:: Task data ::
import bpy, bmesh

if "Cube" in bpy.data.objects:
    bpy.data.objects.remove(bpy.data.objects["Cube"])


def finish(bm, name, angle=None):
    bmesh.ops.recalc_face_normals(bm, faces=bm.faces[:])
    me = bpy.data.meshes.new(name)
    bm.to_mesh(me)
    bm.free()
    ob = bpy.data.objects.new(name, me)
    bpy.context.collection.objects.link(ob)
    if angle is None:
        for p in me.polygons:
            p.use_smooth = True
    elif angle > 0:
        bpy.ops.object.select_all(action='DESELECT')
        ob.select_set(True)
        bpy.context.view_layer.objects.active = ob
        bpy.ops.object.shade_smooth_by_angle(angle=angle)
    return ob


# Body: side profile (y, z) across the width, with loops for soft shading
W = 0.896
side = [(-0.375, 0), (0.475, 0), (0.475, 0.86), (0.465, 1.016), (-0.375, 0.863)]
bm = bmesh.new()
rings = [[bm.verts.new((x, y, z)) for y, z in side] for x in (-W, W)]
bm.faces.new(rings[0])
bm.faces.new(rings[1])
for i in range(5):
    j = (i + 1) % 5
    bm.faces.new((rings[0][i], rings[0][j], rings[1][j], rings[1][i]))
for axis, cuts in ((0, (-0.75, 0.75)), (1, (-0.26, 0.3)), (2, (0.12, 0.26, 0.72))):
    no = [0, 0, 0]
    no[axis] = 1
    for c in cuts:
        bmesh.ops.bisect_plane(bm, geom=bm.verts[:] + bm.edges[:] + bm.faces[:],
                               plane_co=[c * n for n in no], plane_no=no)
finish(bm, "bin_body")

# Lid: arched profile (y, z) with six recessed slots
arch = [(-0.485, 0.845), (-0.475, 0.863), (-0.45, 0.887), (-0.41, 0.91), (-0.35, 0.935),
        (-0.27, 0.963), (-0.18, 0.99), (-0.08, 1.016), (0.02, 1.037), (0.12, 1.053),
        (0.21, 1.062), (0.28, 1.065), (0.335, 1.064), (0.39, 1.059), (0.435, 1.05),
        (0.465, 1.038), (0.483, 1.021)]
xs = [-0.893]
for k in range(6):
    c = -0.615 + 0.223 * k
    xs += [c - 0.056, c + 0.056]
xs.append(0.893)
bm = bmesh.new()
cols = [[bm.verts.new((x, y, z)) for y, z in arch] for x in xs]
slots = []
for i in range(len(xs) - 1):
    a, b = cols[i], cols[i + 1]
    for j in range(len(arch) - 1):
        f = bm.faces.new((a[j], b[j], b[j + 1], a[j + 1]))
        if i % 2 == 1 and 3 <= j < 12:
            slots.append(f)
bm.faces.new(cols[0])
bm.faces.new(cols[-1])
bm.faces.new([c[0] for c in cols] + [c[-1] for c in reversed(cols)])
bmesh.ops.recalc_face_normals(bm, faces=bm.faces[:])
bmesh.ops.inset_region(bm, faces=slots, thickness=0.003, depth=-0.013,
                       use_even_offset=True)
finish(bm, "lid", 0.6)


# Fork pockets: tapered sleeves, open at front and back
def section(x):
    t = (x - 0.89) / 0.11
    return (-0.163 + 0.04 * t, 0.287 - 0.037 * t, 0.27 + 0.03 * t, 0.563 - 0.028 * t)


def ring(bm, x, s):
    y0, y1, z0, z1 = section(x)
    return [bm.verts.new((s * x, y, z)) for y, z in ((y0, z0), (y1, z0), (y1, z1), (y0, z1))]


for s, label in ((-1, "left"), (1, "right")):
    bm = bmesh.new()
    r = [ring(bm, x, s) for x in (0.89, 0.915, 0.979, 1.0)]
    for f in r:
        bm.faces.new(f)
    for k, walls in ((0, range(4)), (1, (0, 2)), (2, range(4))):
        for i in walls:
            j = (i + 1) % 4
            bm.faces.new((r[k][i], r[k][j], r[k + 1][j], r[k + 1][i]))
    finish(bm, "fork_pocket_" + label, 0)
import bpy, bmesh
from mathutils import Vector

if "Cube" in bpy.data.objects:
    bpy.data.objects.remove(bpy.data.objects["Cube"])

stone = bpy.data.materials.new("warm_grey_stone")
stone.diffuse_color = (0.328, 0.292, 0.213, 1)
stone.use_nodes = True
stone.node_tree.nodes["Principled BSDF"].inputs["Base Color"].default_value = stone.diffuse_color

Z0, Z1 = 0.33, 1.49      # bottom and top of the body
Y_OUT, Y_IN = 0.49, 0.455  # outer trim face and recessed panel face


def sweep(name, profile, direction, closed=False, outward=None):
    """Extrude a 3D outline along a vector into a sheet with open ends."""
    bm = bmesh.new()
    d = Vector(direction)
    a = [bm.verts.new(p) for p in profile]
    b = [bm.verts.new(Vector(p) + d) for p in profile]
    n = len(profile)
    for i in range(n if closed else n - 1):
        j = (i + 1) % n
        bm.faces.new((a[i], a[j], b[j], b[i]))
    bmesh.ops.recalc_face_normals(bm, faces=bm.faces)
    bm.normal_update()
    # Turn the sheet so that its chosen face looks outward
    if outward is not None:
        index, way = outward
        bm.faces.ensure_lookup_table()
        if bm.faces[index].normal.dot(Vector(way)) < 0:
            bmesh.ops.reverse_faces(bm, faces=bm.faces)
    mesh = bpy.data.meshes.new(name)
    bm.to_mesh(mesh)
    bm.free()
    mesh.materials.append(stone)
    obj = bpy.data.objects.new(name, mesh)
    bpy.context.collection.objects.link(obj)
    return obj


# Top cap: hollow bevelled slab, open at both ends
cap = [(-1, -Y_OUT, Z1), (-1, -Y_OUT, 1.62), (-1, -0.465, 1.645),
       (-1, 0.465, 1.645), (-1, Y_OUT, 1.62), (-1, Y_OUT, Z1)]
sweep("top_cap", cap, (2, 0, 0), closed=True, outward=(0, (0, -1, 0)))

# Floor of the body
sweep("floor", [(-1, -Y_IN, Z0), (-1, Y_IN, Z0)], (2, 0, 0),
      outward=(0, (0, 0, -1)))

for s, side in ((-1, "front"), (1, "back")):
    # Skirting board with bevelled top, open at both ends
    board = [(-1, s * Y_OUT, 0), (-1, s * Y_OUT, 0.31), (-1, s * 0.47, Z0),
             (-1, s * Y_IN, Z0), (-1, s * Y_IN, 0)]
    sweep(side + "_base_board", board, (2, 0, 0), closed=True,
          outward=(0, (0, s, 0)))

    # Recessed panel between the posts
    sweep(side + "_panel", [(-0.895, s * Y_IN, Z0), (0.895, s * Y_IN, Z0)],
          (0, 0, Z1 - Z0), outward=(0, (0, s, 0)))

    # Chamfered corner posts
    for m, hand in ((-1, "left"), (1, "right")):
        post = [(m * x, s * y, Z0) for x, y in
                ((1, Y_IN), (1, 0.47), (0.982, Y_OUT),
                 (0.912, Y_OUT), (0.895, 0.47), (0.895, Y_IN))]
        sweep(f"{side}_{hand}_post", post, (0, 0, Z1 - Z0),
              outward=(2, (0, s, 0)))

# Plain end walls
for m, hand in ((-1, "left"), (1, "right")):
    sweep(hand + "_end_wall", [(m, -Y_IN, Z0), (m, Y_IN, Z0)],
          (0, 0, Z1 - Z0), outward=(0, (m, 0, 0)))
:::
**Your instructions**
From the first line to the last, reproduce the data exactly.

**Expected answer**
import bpy, bmesh

if "Cube" in bpy.data.objects:
    bpy.data.objects.remove(bpy.data.objects["Cube"])


def finish(bm, name, angle=None):
    bmesh.ops.recalc_face_normals(bm, faces=bm.faces[:])
    me = bpy.data.meshes.new(name)
    bm.to_mesh(me)
    bm.free()
    ob = bpy.data.objects.new(name, me)
    bpy.context.collection.objects.link(ob)
    if angle is None:
        for p in me.polygons:
            p.use_smooth = True
    elif angle > 0:
        bpy.ops.object.select_all(action='DESELECT')
        ob.select_set(True)
        bpy.context.view_layer.objects.active = ob
        bpy.ops.object.shade_smooth_by_angle(angle=angle)
    return ob


# Body: side profile (y, z) across the width, with loops for soft shading
W = 0.896
side = [(-0.375, 0), (0.475, 0), (0.475, 0.86), (0.465, 1.016), (-0.375, 0.863)]
bm = bmesh.new()
rings = [[bm.verts.new((x, y, z)) for y, z in side] for x in (-W, W)]
bm.faces.new(rings[0])
bm.faces.new(rings[1])
for i in range(5):
    j = (i + 1) % 5
    bm.faces.new((rings[0][i], rings[0][j], rings[1][j], rings[1][i]))
for axis, cuts in ((0, (-0.75, 0.75)), (1, (-0.26, 0.3)), (2, (0.12, 0.26, 0.72))):
    no = [0, 0, 0]
    no[axis] = 1
    for c in cuts:
        bmesh.ops.bisect_plane(bm, geom=bm.verts[:] + bm.edges[:] + bm.faces[:],
                               plane_co=[c * n for n in no], plane_no=no)
finish(bm, "bin_body")

# Lid: arched profile (y, z) with six recessed slots
arch = [(-0.485, 0.845), (-0.475, 0.863), (-0.45, 0.887), (-0.41, 0.91), (-0.35, 0.935),
        (-0.27, 0.963), (-0.18, 0.99), (-0.08, 1.016), (0.02, 1.037), (0.12, 1.053),
        (0.21, 1.062), (0.28, 1.065), (0.335, 1.064), (0.39, 1.059), (0.435, 1.05),
        (0.465, 1.038), (0.483, 1.021)]
xs = [-0.893]
for k in range(6):
    c = -0.615 + 0.223 * k
    xs += [c - 0.056, c + 0.056]
xs.append(0.893)
bm = bmesh.new()
cols = [[bm.verts.new((x, y, z)) for y, z in arch] for x in xs]
slots = []
for i in range(len(xs) - 1):
    a, b = cols[i], cols[i + 1]
    for j in range(len(arch) - 1):
        f = bm.faces.new((a[j], b[j], b[j + 1], a[j + 1]))
        if i % 2 == 1 and 3 <= j < 12:
            slots.append(f)
bm.faces.new(cols[0])
bm.faces.new(cols[-1])
bm.faces.new([c[0] for c in cols] + [c[-1] for c in reversed(cols)])
bmesh.ops.recalc_face_normals(bm, faces=bm.faces[:])
bmesh.ops.inset_region(bm, faces=slots, thickness=0.003, depth=-0.013,
                       use_even_offset=True)
finish(bm, "lid", 0.6)


# Fork pockets: tapered sleeves, open at front and back
def section(x):
    t = (x - 0.89) / 0.11
    return (-0.163 + 0.04 * t, 0.287 - 0.037 * t, 0.27 + 0.03 * t, 0.563 - 0.028 * t)


def ring(bm, x, s):
    y0, y1, z0, z1 = section(x)
    return [bm.verts.new((s * x, y, z)) for y, z in ((y0, z0), (y1, z0), (y1, z1), (y0, z1))]


for s, label in ((-1, "left"), (1, "right")):
    bm = bmesh.new()
    r = [ring(bm, x, s) for x in (0.89, 0.915, 0.979, 1.0)]
    for f in r:
        bm.faces.new(f)
    for k, walls in ((0, range(4)), (1, (0, 2)), (2, range(4))):
        for i in walls:
            j = (i + 1) % 4
            bm.faces.new((r[k][i], r[k][j], r[k + 1][j], r[k + 1][i]))
    finish(bm, "fork_pocket_" + label, 0)
import bpy, bmesh
from mathutils import Vector

if "Cube" in bpy.data.objects:
    bpy.data.objects.remove(bpy.data.objects["Cube"])

stone = bpy.data.materials.new("warm_grey_stone")
stone.diffuse_color = (0.328, 0.292, 0.213, 1)
stone.use_nodes = True
stone.node_tree.nodes["Principled BSDF"].inputs["Base Color"].default_value = stone.diffuse_color

Z0, Z1 = 0.33, 1.49      # bottom and top of the body
Y_OUT, Y_IN = 0.49, 0.455  # outer trim face and recessed panel face


def sweep(name, profile, direction, closed=False, outward=None):
    """Extrude a 3D outline along a vector into a sheet with open ends."""
    bm = bmesh.new()
    d = Vector(direction)
    a = [bm.verts.new(p) for p in profile]
    b = [bm.verts.new(Vector(p) + d) for p in profile]
    n = len(profile)
    for i in range(n if closed else n - 1):
        j = (i + 1) % n
        bm.faces.new((a[i], a[j], b[j], b[i]))
    bmesh.ops.recalc_face_normals(bm, faces=bm.faces)
    bm.normal_update()
    # Turn the sheet so that its chosen face looks outward
    if outward is not None:
        index, way = outward
        bm.faces.ensure_lookup_table()
        if bm.faces[index].normal.dot(Vector(way)) < 0:
            bmesh.ops.reverse_faces(bm, faces=bm.faces)
    mesh = bpy.data.meshes.new(name)
    bm.to_mesh(mesh)
    bm.free()
    mesh.materials.append(stone)
    obj = bpy.data.objects.new(name, mesh)
    bpy.context.collection.objects.link(obj)
    return obj


# Top cap: hollow bevelled slab, open at both ends
cap = [(-1, -Y_OUT, Z1), (-1, -Y_OUT, 1.62), (-1, -0.465, 1.645),
       (-1, 0.465, 1.645), (-1, Y_OUT, 1.62), (-1, Y_OUT, Z1)]
sweep("top_cap", cap, (2, 0, 0), closed=True, outward=(0, (0, -1, 0)))

# Floor of the body
sweep("floor", [(-1, -Y_IN, Z0), (-1, Y_IN, Z0)], (2, 0, 0),
      outward=(0, (0, 0, -1)))

for s, side in ((-1, "front"), (1, "back")):
    # Skirting board with bevelled top, open at both ends
    board = [(-1, s * Y_OUT, 0), (-1, s * Y_OUT, 0.31), (-1, s * 0.47, Z0),
             (-1, s * Y_IN, Z0), (-1, s * Y_IN, 0)]
    sweep(side + "_base_board", board, (2, 0, 0), closed=True,
          outward=(0, (0, s, 0)))

    # Recessed panel between the posts
    sweep(side + "_panel", [(-0.895, s * Y_IN, Z0), (0.895, s * Y_IN, Z0)],
          (0, 0, Z1 - Z0), outward=(0, (0, s, 0)))

    # Chamfered corner posts
    for m, hand in ((-1, "left"), (1, "right")):
        post = [(m * x, s * y, Z0) for x, y in
                ((1, Y_IN), (1, 0.47), (0.982, Y_OUT),
                 (0.912, Y_OUT), (0.895, 0.47), (0.895, Y_IN))]
        sweep(f"{side}_{hand}_post", post, (0, 0, Z1 - Z0),
              outward=(2, (0, s, 0)))

# Plain end walls
for m, hand in ((-1, "left"), (1, "right")):
    sweep(hand + "_end_wall", [(m, -Y_IN, Z0), (m, Y_IN, Z0)],
          (0, 0, Z1 - Z0), outward=(0, (m, 0, 0)))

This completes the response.